EXERCISE PROMPT:
Your copy of the lines below must match them exactly and contain no images.
^^^^
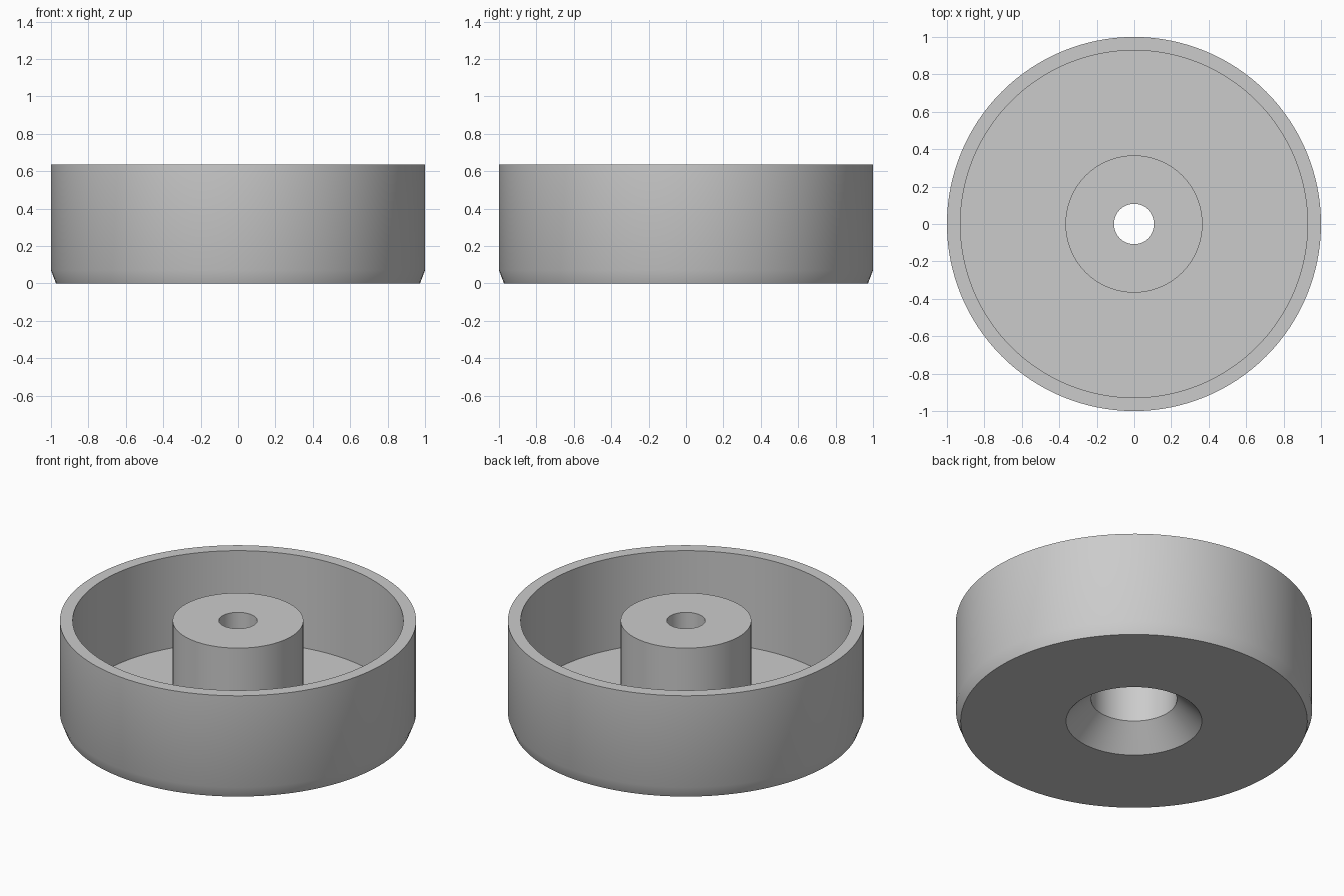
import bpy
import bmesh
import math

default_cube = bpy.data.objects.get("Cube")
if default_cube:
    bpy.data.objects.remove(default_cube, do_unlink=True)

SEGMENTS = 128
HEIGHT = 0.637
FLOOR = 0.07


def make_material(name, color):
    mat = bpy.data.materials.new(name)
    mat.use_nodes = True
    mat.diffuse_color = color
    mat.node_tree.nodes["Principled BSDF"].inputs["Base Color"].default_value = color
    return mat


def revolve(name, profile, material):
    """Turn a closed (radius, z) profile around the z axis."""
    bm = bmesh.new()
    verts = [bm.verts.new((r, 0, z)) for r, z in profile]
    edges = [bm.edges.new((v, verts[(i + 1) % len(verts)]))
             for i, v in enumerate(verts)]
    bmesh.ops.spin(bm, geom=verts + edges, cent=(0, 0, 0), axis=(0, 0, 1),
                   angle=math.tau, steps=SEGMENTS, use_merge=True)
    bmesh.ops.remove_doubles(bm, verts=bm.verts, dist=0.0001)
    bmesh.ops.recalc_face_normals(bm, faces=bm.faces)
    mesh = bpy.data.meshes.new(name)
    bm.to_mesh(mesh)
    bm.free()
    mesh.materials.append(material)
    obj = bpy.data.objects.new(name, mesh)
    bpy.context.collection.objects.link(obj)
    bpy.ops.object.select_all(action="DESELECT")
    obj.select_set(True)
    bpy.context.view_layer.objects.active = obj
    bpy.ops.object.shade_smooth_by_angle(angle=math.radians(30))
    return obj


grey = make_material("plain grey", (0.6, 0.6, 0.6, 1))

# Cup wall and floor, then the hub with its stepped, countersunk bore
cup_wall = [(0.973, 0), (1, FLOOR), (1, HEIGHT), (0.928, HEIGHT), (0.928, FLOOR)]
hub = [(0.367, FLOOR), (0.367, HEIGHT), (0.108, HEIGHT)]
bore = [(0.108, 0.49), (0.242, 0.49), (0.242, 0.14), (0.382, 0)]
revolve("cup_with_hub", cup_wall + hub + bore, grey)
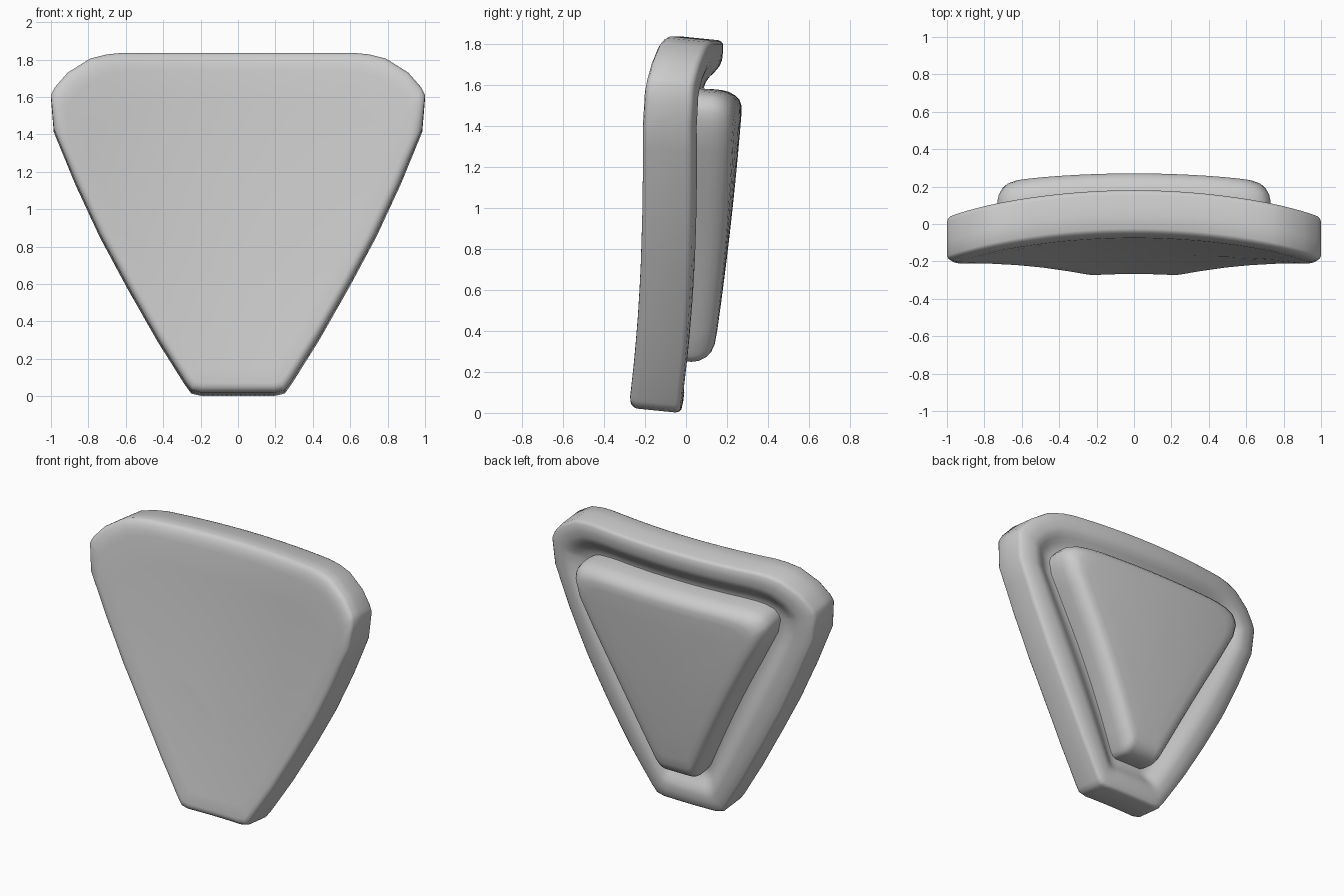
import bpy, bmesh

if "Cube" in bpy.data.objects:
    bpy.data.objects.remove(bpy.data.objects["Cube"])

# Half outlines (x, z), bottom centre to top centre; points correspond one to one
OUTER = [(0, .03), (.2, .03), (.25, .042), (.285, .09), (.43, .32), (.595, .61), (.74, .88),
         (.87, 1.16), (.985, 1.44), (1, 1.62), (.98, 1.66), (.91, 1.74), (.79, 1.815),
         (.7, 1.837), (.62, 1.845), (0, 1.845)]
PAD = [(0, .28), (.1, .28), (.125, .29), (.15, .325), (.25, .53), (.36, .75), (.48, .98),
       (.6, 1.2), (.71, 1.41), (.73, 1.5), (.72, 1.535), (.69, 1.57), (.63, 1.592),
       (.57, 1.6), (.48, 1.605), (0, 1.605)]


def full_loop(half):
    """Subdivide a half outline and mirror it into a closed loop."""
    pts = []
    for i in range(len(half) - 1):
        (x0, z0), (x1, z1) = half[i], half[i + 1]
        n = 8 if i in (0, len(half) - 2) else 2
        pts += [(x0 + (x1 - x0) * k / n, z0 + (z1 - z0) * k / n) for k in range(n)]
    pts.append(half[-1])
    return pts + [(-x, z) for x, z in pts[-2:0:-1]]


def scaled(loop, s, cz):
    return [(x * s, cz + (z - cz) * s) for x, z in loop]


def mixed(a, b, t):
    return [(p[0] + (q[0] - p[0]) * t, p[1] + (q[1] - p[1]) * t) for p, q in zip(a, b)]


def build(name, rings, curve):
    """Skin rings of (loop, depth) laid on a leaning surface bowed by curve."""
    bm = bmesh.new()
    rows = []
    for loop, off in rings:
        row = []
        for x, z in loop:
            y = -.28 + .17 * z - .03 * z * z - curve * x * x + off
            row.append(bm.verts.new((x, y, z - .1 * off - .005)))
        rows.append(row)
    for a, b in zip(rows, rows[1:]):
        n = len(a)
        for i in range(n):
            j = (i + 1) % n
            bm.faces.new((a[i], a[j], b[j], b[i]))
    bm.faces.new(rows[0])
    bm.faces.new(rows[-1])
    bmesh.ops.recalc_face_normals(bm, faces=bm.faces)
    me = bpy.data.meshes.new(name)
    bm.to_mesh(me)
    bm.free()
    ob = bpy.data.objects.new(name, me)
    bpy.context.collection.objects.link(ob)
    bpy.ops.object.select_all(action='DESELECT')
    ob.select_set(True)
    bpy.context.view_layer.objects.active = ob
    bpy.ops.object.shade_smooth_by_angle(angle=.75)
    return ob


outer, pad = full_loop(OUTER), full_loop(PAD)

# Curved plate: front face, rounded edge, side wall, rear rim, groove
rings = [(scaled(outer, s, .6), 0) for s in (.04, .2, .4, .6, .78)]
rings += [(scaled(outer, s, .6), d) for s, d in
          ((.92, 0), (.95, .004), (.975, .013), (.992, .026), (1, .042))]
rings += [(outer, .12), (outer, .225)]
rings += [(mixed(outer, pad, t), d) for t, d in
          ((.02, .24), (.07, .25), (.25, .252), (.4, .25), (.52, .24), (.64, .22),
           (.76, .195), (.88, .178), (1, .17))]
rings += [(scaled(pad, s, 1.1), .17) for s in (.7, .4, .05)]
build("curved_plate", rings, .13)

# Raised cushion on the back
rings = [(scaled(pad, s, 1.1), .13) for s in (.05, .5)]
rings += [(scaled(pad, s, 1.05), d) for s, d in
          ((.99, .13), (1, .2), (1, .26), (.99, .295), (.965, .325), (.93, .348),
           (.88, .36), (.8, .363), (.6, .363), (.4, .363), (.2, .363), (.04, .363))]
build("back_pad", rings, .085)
^^^^
WRITTEN ANSWER:
import bpy
import bmesh
import math

default_cube = bpy.data.objects.get("Cube")
if default_cube:
    bpy.data.objects.remove(default_cube, do_unlink=True)

SEGMENTS = 128
HEIGHT = 0.637
FLOOR = 0.07


def make_material(name, color):
    mat = bpy.data.materials.new(name)
    mat.use_nodes = True
    mat.diffuse_color = color
    mat.node_tree.nodes["Principled BSDF"].inputs["Base Color"].default_value = color
    return mat


def revolve(name, profile, material):
    """Turn a closed (radius, z) profile around the z axis."""
    bm = bmesh.new()
    verts = [bm.verts.new((r, 0, z)) for r, z in profile]
    edges = [bm.edges.new((v, verts[(i + 1) % len(verts)]))
             for i, v in enumerate(verts)]
    bmesh.ops.spin(bm, geom=verts + edges, cent=(0, 0, 0), axis=(0, 0, 1),
                   angle=math.tau, steps=SEGMENTS, use_merge=True)
    bmesh.ops.remove_doubles(bm, verts=bm.verts, dist=0.0001)
    bmesh.ops.recalc_face_normals(bm, faces=bm.faces)
    mesh = bpy.data.meshes.new(name)
    bm.to_mesh(mesh)
    bm.free()
    mesh.materials.append(material)
    obj = bpy.data.objects.new(name, mesh)
    bpy.context.collection.objects.link(obj)
    bpy.ops.object.select_all(action="DESELECT")
    obj.select_set(True)
    bpy.context.view_layer.objects.active = obj
    bpy.ops.object.shade_smooth_by_angle(angle=math.radians(30))
    return obj


grey = make_material("plain grey", (0.6, 0.6, 0.6, 1))

# Cup wall and floor, then the hub with its stepped, countersunk bore
cup_wall = [(0.973, 0), (1, FLOOR), (1, HEIGHT), (0.928, HEIGHT), (0.928, FLOOR)]
hub = [(0.367, FLOOR), (0.367, HEIGHT), (0.108, HEIGHT)]
bore = [(0.108, 0.49), (0.242, 0.49), (0.242, 0.14), (0.382, 0)]
revolve("cup_with_hub", cup_wall + hub + bore, grey)
import bpy, bmesh

if "Cube" in bpy.data.objects:
    bpy.data.objects.remove(bpy.data.objects["Cube"])

# Half outlines (x, z), bottom centre to top centre; points correspond one to one
OUTER = [(0, .03), (.2, .03), (.25, .042), (.285, .09), (.43, .32), (.595, .61), (.74, .88),
         (.87, 1.16), (.985, 1.44), (1, 1.62), (.98, 1.66), (.91, 1.74), (.79, 1.815),
         (.7, 1.837), (.62, 1.845), (0, 1.845)]
PAD = [(0, .28), (.1, .28), (.125, .29), (.15, .325), (.25, .53), (.36, .75), (.48, .98),
       (.6, 1.2), (.71, 1.41), (.73, 1.5), (.72, 1.535), (.69, 1.57), (.63, 1.592),
       (.57, 1.6), (.48, 1.605), (0, 1.605)]


def full_loop(half):
    """Subdivide a half outline and mirror it into a closed loop."""
    pts = []
    for i in range(len(half) - 1):
        (x0, z0), (x1, z1) = half[i], half[i + 1]
        n = 8 if i in (0, len(half) - 2) else 2
        pts += [(x0 + (x1 - x0) * k / n, z0 + (z1 - z0) * k / n) for k in range(n)]
    pts.append(half[-1])
    return pts + [(-x, z) for x, z in pts[-2:0:-1]]


def scaled(loop, s, cz):
    return [(x * s, cz + (z - cz) * s) for x, z in loop]


def mixed(a, b, t):
    return [(p[0] + (q[0] - p[0]) * t, p[1] + (q[1] - p[1]) * t) for p, q in zip(a, b)]


def build(name, rings, curve):
    """Skin rings of (loop, depth) laid on a leaning surface bowed by curve."""
    bm = bmesh.new()
    rows = []
    for loop, off in rings:
        row = []
        for x, z in loop:
            y = -.28 + .17 * z - .03 * z * z - curve * x * x + off
            row.append(bm.verts.new((x, y, z - .1 * off - .005)))
        rows.append(row)
    for a, b in zip(rows, rows[1:]):
        n = len(a)
        for i in range(n):
            j = (i + 1) % n
            bm.faces.new((a[i], a[j], b[j], b[i]))
    bm.faces.new(rows[0])
    bm.faces.new(rows[-1])
    bmesh.ops.recalc_face_normals(bm, faces=bm.faces)
    me = bpy.data.meshes.new(name)
    bm.to_mesh(me)
    bm.free()
    ob = bpy.data.objects.new(name, me)
    bpy.context.collection.objects.link(ob)
    bpy.ops.object.select_all(action='DESELECT')
    ob.select_set(True)
    bpy.context.view_layer.objects.active = ob
    bpy.ops.object.shade_smooth_by_angle(angle=.75)
    return ob


outer, pad = full_loop(OUTER), full_loop(PAD)

# Curved plate: front face, rounded edge, side wall, rear rim, groove
rings = [(scaled(outer, s, .6), 0) for s in (.04, .2, .4, .6, .78)]
rings += [(scaled(outer, s, .6), d) for s, d in
          ((.92, 0), (.95, .004), (.975, .013), (.992, .026), (1, .042))]
rings += [(outer, .12), (outer, .225)]
rings += [(mixed(outer, pad, t), d) for t, d in
          ((.02, .24), (.07, .25), (.25, .252), (.4, .25), (.52, .24), (.64, .22),
           (.76, .195), (.88, .178), (1, .17))]
rings += [(scaled(pad, s, 1.1), .17) for s in (.7, .4, .05)]
build("curved_plate", rings, .13)

# Raised cushion on the back
rings = [(scaled(pad, s, 1.1), .13) for s in (.05, .5)]
rings += [(scaled(pad, s, 1.05), d) for s, d in
          ((.99, .13), (1, .2), (1, .26), (.99, .295), (.965, .325), (.93, .348),
           (.88, .36), (.8, .363), (.6, .363), (.4, .363), (.2, .363), (.04, .363))]
build("back_pad", rings, .085)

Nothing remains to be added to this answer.